Predatory lending practices have been around for a long time. You probably see many brick and mortar payday loan buildings where you live and payday loan lending has extended to the Internet. If you’re not familiar with the payday loan process it involves the borrower taking an advance on their paycheck which usually involves an insane amount of interest. For example in one possible scenario, a person who takes a payday loan could take a loan on their $500 paycheck but only be issued $300 giving the loan issuer a 40% take on the incoming paycheck (this is just an example actual interest rates and other situations vary). Why anyone would want to give up that amount of their paycheck to get cash in hand a week early is beyond me.
Now Google has put a new policy in place in its ad service that will stop displaying payday loan ads on any website. This is a step in the right direction to at least minimize the amount of predatory lending ads being displayed on websites.

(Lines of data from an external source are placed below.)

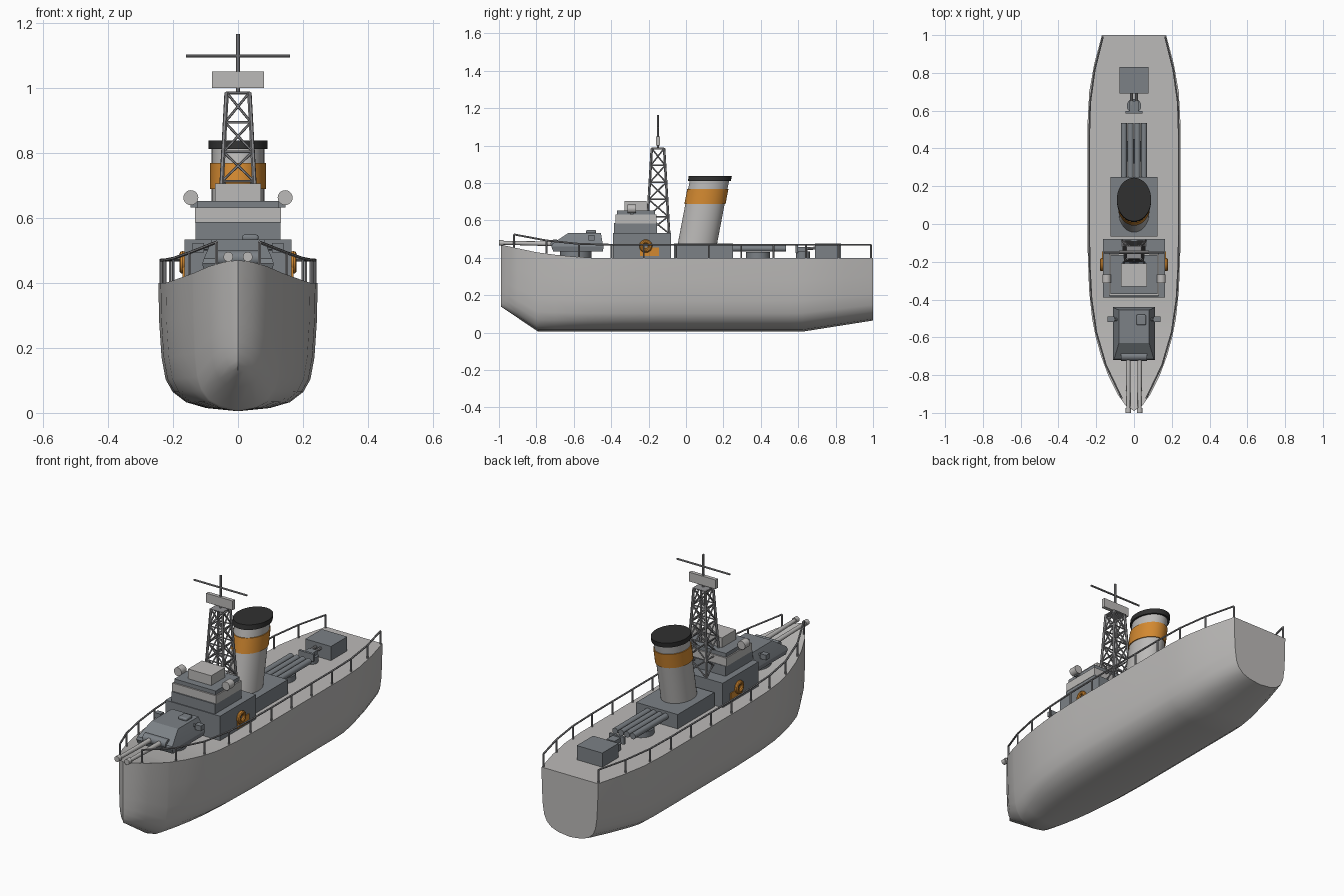
import bpy, bmesh, math
from mathutils import Vector

if "Cube" in bpy.data.objects:
    bpy.data.objects.remove(bpy.data.objects["Cube"])


def material(name, r, g, b):
    m = bpy.data.materials.new(name)
    m.use_nodes = True
    m.diffuse_color = (r, g, b, 1)
    m.node_tree.nodes["Principled BSDF"].inputs["Base Color"].default_value = (r, g, b, 1)
    return m


LIGHT = material("light grey", .50, .49, .48)
SLATE = material("slate grey", .20, .22, .24)
STEEL = material("steel grey", .28, .28, .29)
ORANGE = material("orange", .65, .25, .03)
BLACK = material("black", .03, .03, .03)


def finish(bm, name, mat, angle=35):
    bmesh.ops.remove_doubles(bm, verts=bm.verts, dist=1e-5)
    bmesh.ops.recalc_face_normals(bm, faces=bm.faces)
    me = bpy.data.meshes.new(name)
    bm.to_mesh(me)
    bm.free()
    ob = bpy.data.objects.new(name, me)
    bpy.context.collection.objects.link(ob)
    me.materials.append(mat)
    bpy.ops.object.select_all(action='DESELECT')
    ob.select_set(True)
    bpy.context.view_layer.objects.active = ob
    bpy.ops.object.shade_smooth_by_angle(angle=math.radians(angle))
    return ob


def loft(name, rings, mat, angle=35):
    """Skin a list of closed rings and cap both ends."""
    bm = bmesh.new()
    rows = [[bm.verts.new(p) for p in ring] for ring in rings]
    n = len(rows[0])
    for a, b in zip(rows, rows[1:]):
        for i in range(n):
            j = (i + 1) % n
            bm.faces.new((a[i], a[j], b[j], b[i]))
    bm.faces.new(rows[0])
    bm.faces.new(rows[-1])
    return finish(bm, name, mat, angle)


def rect(hx, y0, y1, z, x=0):
    return [(x - hx, y0, z), (x + hx, y0, z), (x + hx, y1, z), (x - hx, y1, z)]


def box(name, hx, y0, y1, z0, z1, mat, x=0):
    return loft(name, [rect(hx, y0, y1, z0, x), rect(hx, y0, y1, z1, x)], mat)


def add_rod(bm, a, b, r, r2=None, n=8):
    a, b = Vector(a), Vector(b)
    d = b - a
    M = d.to_track_quat('Z', 'Y').to_matrix().to_4x4()
    M.translation = (a + b) / 2
    bmesh.ops.create_cone(bm, cap_ends=True, segments=n, radius1=r,
                          radius2=r if r2 is None else r2, depth=d.length, matrix=M)


def rods(name, items, mat, n=8):
    bm = bmesh.new()
    for a, b, r in items:
        add_rod(bm, a, b, r, n=n)
    return finish(bm, name, mat)


def lerp(table, t):
    for (a, u), (b, v) in zip(table, table[1:]):
        if t <= b:
            return u + (v - u) * (t - a) / (b - a)
    return table[-1][1]


# Hull: half breadth, deck height and keel height along the length
BEAM = [(-.99, 0), (-.96, .045), (-.9, .088), (-.8, .137), (-.7, .174), (-.6, .202), (-.5, .222),
        (-.35, .238), (-.15, .245), (.55, .245), (.7, .237), (.85, .21), (1, .17)]
SHEER = [(-.99, .47), (-.8, .43), (-.65, .41), (-.5, .40), (1, .40)]
KEEL = [(-.99, .14), (-.79, .005), (.62, .005), (1, .065)]
SECTION = [(1, 1), (.99, .7), (.96, .42), (.91, .25), (.82, .15), (.65, .07), (.4, .025), (0, 0)]

stations = sorted({y for y, _ in BEAM} | {-.79, .62, .1})
hull_rings = []
for y in stations:
    w, d, k = lerp(BEAM, y), lerp(SHEER, y), lerp(KEEL, y)
    side = [(w * f, y, k + (d - k) * h) for f, h in SECTION]
    hull_rings.append(side + [(-px, py, pz) for px, py, pz in side[-2::-1]])
bm = bmesh.new()
rows = [[bm.verts.new(p) for p in ring] for ring in hull_rings]
for a, b in zip(rows, rows[1:]):
    for i in range(len(a)):
        j = (i + 1) % len(a)
        bm.faces.new((a[i], a[j], b[j], b[i]))
bm.faces.new(rows[-1])
bmesh.ops.dissolve_degenerate(bm, dist=1e-5, edges=bm.edges)
finish(bm, "hull", LIGHT, 40)

# Deck railings
for s, side in ((1, "left"), (-1, "right")):
    items = []
    tops = []
    for i in range(12):
        y = -.92 + i * .1736
        x, z = s * (lerp(BEAM, y) - .008), lerp(SHEER, y)
        tops.append((x, y, z + .07))
        items.append(((x, y, z - .005), (x, y, z + .07), .005))
    items += [(a, b, .005) for a, b in zip(tops, tops[1:])]
    rods(side + "_railing", items, STEEL, 6)

# Forward gun turret
rods("turret_base", [((0, -.59, .39), (0, -.59, .44), .085)], SLATE, 24)
loft("turret", [rect(.105, -.71, -.445, .435), rect(.11, -.72, -.44, .46),
                rect(.105, -.715, -.445, .475), rect(.08, -.63, -.455, .533)], SLATE, 10)
hatch = box("turret_hatch", .025, -.535, -.48, .53, .548, SLATE, .038)
bev = hatch.modifiers.new("soft_corners", 'BEVEL')
bev.width, bev.segments = .006, 2
rods("turret_sight_arm", [((-.125, -.505, .508), (.125, -.505, .508), .008)], SLATE)
for s in (1, -1):
    box("turret_sight", .018, -.52, -.49, .494, .522, SLATE, s * .122)
rods("gun_mantlet", [((-.07, -.7, .475), (.07, -.7, .475), .024)], SLATE, 16)
for s in (1, -1):
    x = s * .03
    bm = bmesh.new()
    add_rod(bm, (x, -.7, .475), (x, -.98, .48), .013, .01, 12)
    add_rod(bm, (x, -.975, .48), (x, -1, .48), .015, n=12)
    finish(bm, "forward_gun_barrel", LIGHT)

# Bridge superstructure
box("forward_deckhouse", .165, -.39, -.08, .39, .533, SLATE)
loft("bridge_lower", [rect(.13, -.385, -.155, .53), rect(.13, -.385, -.155, .587)], SLATE)
box("bridge_window_band", .132, -.378, -.158, .585, .631, LIGHT)
box("bridge_roof", .125, -.37, -.165, .63, .652, SLATE)
box("bridge_top_house", .07, -.33, -.21, .65, .705, LIGHT)
for s in (1, -1):
    rods("searchlight", [((s * .145, -.312, .662), (s * .145, -.268, .662), .023)], LIGHT, 20)
    box("searchlight_bracket", .014, -.3, -.28, .632, .65, SLATE, s * .132)

# Life rings on the deckhouse sides
for s in (1, -1):
    bpy.ops.mesh.primitive_torus_add(location=(s * .17, -.215, .463), rotation=(0, math.pi / 2, 0),
                                     major_radius=.024, minor_radius=.011,
                                     major_segments=24, minor_segments=10)
    ring = bpy.context.object
    ring.name = "life_ring"
    ring.data.materials.append(ORANGE)
    bpy.ops.object.shade_smooth_by_angle()
    box("life_ring_locker", .004, -.245, -.145, .41, .455, ORANGE, s * .166)

# Lattice mast
MY, Z0, Z1, BAYS = -.15, .53, .985, 5


def leg(sx, sy, t):
    return (sx * (.06 - .025 * t), MY + sy * (.06 - .027 * t), Z0 + (Z1 - Z0) * t)


corners = [(-1, -1), (1, -1), (1, 1), (-1, 1)]
items = [(leg(*c, 0), leg(*c, 1), .007) for c in corners]
for i in range(BAYS):
    t, u = i / BAYS, (i + 1) / BAYS
    for c, d in zip(corners, corners[1:] + corners[:1]):
        items += [(leg(*c, t), leg(*d, u), .004), (leg(*d, t), leg(*c, u), .004),
                  (leg(*c, u), leg(*d, u), .004)]
rods("lattice_mast", items, STEEL, 6)
box("mast_cap", .035, MY - .033, MY + .033, .98, .988, STEEL)
rods("mast_pole", [((0, MY, .98), (0, MY, 1.165), .006)], STEEL)
rods("mast_yard", [((-.16, MY, 1.098), (.16, MY, 1.098), .005)], STEEL)
box("radar_panel", .08, MY - .01, MY + .01, 1.0, 1.05, LIGHT)

# Raked funnel on the middle deckhouse
box("middle_deckhouse", .125, -.065, .25, .39, .478, SLATE)


def oval(z, grow=0):
    cy = .062 + (z - .48) * .19
    rx, ry = .081 + grow, .105 + grow
    return [(rx * math.cos(a), cy + ry * math.sin(a), z)
            for a in (math.tau * i / 40 for i in range(40))]


loft("funnel", [oval(.47), oval(.82)], LIGHT)
loft("funnel_band", [oval(.688, .005), oval(.768, .005)], ORANGE)
loft("funnel_cap", [oval(.812, .01), oval(.838, .01)], BLACK)

# Torpedo mount
rods("torpedo_turntable", [((0, .385, .39), (0, .385, .43), .065)], SLATE, 24)
rods("torpedo_tubes", [((x * .0355, .24, .45), (x * .0355, .535, .45), .0165)
                       for x in (-1.5, -.5, .5, 1.5)], SLATE, 14)

# Aft light gun and stern locker
rods("aft_gun_base", [((0, .625, .39), (0, .625, .435), .038)], SLATE, 20)
box("aft_gun_shield", .045, .585, .598, .425, .465, SLATE)
box("aft_gun_body", .024, .595, .65, .425, .458, SLATE)
rods("aft_gun_barrels", [((x, .62, .45), (x, .71, .452), .008) for x in (-.014, .014)], STEEL)
box("stern_locker", .077, .69, .83, .39, .477, SLATE)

In that vein, today we’re sharing an update that will go into effect on July 13, 2016: we’re banning ads for payday loans and some related products from our ads systems. We will no longer allow ads for loans where repayment is due within 60 days of the date of issue. In the U.S., we are also banning ads for loans with an APR of 36% or higher. When reviewing our policies, research has shown that these loans can result in unaffordable payment and high default rates for users so we will be updating our policies globally to reflect that.
Support for Google’s decision is pretty overwhelming and for the most part, is being viewed as a positive step being taken by the company. Wade Henderson, president and CEO of The Leadership Conference on Civil and Human Rights said:

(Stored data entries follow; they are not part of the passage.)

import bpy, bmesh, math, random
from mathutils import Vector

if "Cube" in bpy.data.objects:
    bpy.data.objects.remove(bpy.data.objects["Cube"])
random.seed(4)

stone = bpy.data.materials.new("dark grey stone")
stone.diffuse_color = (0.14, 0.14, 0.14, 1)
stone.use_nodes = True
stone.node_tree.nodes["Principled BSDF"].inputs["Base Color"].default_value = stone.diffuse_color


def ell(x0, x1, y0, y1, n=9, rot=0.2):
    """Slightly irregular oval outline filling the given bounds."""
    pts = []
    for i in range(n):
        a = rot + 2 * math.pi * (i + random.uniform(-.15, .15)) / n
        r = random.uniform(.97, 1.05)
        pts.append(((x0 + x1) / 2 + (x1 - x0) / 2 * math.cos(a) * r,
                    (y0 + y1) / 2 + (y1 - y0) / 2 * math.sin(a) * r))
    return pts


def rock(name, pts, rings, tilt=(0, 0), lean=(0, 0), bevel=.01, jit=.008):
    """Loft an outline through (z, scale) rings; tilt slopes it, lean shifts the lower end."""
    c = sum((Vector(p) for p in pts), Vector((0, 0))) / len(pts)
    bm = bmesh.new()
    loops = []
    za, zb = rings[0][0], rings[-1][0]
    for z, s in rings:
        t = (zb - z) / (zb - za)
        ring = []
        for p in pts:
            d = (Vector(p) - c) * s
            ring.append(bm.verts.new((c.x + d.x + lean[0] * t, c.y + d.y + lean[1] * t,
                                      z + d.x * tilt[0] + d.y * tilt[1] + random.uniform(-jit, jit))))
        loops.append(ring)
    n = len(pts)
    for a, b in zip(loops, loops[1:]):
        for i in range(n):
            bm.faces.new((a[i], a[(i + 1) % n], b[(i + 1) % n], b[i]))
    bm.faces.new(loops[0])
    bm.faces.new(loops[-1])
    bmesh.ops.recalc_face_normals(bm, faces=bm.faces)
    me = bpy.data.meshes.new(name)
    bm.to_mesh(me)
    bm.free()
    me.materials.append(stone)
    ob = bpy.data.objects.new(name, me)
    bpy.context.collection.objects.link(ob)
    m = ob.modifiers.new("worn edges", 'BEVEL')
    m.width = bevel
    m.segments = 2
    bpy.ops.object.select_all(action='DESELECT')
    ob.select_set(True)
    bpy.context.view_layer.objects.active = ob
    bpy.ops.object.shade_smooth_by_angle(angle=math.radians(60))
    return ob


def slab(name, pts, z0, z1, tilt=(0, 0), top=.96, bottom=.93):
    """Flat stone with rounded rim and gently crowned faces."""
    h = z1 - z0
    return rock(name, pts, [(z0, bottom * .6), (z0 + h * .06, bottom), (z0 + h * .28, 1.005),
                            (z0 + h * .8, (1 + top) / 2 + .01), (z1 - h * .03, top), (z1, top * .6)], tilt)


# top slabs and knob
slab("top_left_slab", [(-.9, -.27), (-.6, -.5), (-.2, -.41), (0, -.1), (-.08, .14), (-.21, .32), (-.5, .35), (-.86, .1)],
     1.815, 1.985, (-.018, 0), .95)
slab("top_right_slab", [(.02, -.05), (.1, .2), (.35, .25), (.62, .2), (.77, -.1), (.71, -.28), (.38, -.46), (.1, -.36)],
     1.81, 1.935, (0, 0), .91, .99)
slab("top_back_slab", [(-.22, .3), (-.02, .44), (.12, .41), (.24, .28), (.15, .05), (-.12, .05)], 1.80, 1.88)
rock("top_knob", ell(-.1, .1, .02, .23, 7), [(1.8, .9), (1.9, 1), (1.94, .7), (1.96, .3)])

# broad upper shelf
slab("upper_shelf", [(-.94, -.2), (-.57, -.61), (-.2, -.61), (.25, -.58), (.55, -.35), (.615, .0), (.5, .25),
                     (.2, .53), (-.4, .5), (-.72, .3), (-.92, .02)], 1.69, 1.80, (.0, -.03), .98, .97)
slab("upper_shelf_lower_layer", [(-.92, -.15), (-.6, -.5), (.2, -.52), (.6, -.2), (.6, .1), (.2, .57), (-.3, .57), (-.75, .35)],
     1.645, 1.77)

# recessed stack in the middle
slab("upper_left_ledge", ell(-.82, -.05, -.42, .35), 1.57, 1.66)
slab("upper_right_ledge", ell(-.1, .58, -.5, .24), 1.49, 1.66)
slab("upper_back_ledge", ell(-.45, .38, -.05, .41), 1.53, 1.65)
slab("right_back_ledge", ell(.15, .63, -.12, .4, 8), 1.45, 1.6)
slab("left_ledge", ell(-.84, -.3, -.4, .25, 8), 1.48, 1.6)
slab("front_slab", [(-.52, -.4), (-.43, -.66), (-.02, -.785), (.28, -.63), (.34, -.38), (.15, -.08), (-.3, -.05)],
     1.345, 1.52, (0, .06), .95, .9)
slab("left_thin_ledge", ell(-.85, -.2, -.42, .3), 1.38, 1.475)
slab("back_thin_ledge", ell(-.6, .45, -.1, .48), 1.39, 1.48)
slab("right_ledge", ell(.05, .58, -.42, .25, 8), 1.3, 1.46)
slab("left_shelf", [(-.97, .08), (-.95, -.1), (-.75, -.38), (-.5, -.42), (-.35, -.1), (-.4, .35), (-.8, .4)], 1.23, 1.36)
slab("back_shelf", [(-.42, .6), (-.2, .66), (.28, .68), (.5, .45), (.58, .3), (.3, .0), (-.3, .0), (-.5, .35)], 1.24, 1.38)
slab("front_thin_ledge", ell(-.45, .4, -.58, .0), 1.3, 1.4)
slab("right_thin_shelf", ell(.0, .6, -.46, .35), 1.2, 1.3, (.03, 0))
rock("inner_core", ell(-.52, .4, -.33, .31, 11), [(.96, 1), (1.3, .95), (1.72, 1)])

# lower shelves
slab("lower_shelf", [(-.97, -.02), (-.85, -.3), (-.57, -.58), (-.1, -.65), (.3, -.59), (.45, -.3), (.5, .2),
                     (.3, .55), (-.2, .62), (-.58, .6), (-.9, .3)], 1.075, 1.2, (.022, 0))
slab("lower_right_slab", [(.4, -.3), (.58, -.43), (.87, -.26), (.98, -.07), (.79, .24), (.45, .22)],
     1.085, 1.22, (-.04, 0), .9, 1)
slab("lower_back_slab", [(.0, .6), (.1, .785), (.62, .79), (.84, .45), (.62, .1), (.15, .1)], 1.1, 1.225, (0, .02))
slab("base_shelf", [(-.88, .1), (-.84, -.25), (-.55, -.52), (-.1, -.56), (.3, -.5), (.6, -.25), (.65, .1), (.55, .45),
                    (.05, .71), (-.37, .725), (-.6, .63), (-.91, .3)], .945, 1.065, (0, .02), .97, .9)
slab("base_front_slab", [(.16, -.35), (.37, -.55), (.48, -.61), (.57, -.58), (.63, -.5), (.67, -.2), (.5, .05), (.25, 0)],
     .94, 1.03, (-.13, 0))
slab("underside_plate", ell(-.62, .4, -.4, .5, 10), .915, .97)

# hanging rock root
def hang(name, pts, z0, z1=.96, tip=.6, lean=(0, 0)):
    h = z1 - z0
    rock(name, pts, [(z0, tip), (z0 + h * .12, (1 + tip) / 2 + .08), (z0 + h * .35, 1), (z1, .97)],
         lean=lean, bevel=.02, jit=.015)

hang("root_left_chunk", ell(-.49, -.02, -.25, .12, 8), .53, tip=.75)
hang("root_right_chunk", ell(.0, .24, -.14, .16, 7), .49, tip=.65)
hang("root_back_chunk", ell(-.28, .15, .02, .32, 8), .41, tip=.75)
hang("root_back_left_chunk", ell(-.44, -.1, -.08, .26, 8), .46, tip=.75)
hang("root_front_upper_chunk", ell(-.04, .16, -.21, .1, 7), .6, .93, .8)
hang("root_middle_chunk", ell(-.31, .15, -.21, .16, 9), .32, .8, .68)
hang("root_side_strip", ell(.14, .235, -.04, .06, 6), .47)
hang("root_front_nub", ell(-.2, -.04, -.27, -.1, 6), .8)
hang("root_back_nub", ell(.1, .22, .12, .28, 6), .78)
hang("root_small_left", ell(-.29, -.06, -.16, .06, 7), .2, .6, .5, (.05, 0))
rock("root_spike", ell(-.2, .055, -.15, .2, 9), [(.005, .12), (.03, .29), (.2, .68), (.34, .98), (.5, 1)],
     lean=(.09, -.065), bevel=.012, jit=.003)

“Banning predatory payday loan ads shows that Google is willing to put people before profits. This new policy addresses many of the longstanding concerns shared by the entire civil rights community about predatory payday lending. Low-income people and people of color have long been targeted by slick advertising and aggressive marketing campaigns to trap consumers into outrageously high interest loans. This ban puts payday loans in their rightful place alongside explosives and tobacco as dangerous products that deserve the highest level of scrutiny from regulators and businesses alike.”
Hilary Shelton, director of the NAACP Washington Bureau and senior vice president for policy and advocacy of the NAACP said:
“We commend Google for their very courageous, thoughtful, and responsible policy position to help curb the tide of predatory lending by banning search ads for payday loans on their site. Payday loans, many of which vary in their interest rate from 200 to 600 percent, have already driven too many people deeply into the debt trap, a disproportionate number of whom are people of color and folks of modest means. This is a debt trap that in many cases began as a $200 to $300 loan to perform necessary tasks such as repairing a broken car or fixing a leaky pipe. This loan turned into a repayment burden that far exceeds the initial amount, which in turn locked the lender into a debt that sometimes carried them into months or sometimes years.”
What do you think of Google’s new payday loan ad policy? Let us know in the comments below or on Twitter, Facebook and Google+.[button link=”http://googlepublicpolicy.blogspot.com/2016/05/an-update-to-our-adwords-policy-on.html” icon=”fa-external-link” side=”left” target=”blank” color=”285b5e” textcolor=”ffffff”]Source: Google[/button]
Last Updated on January 23, 2017.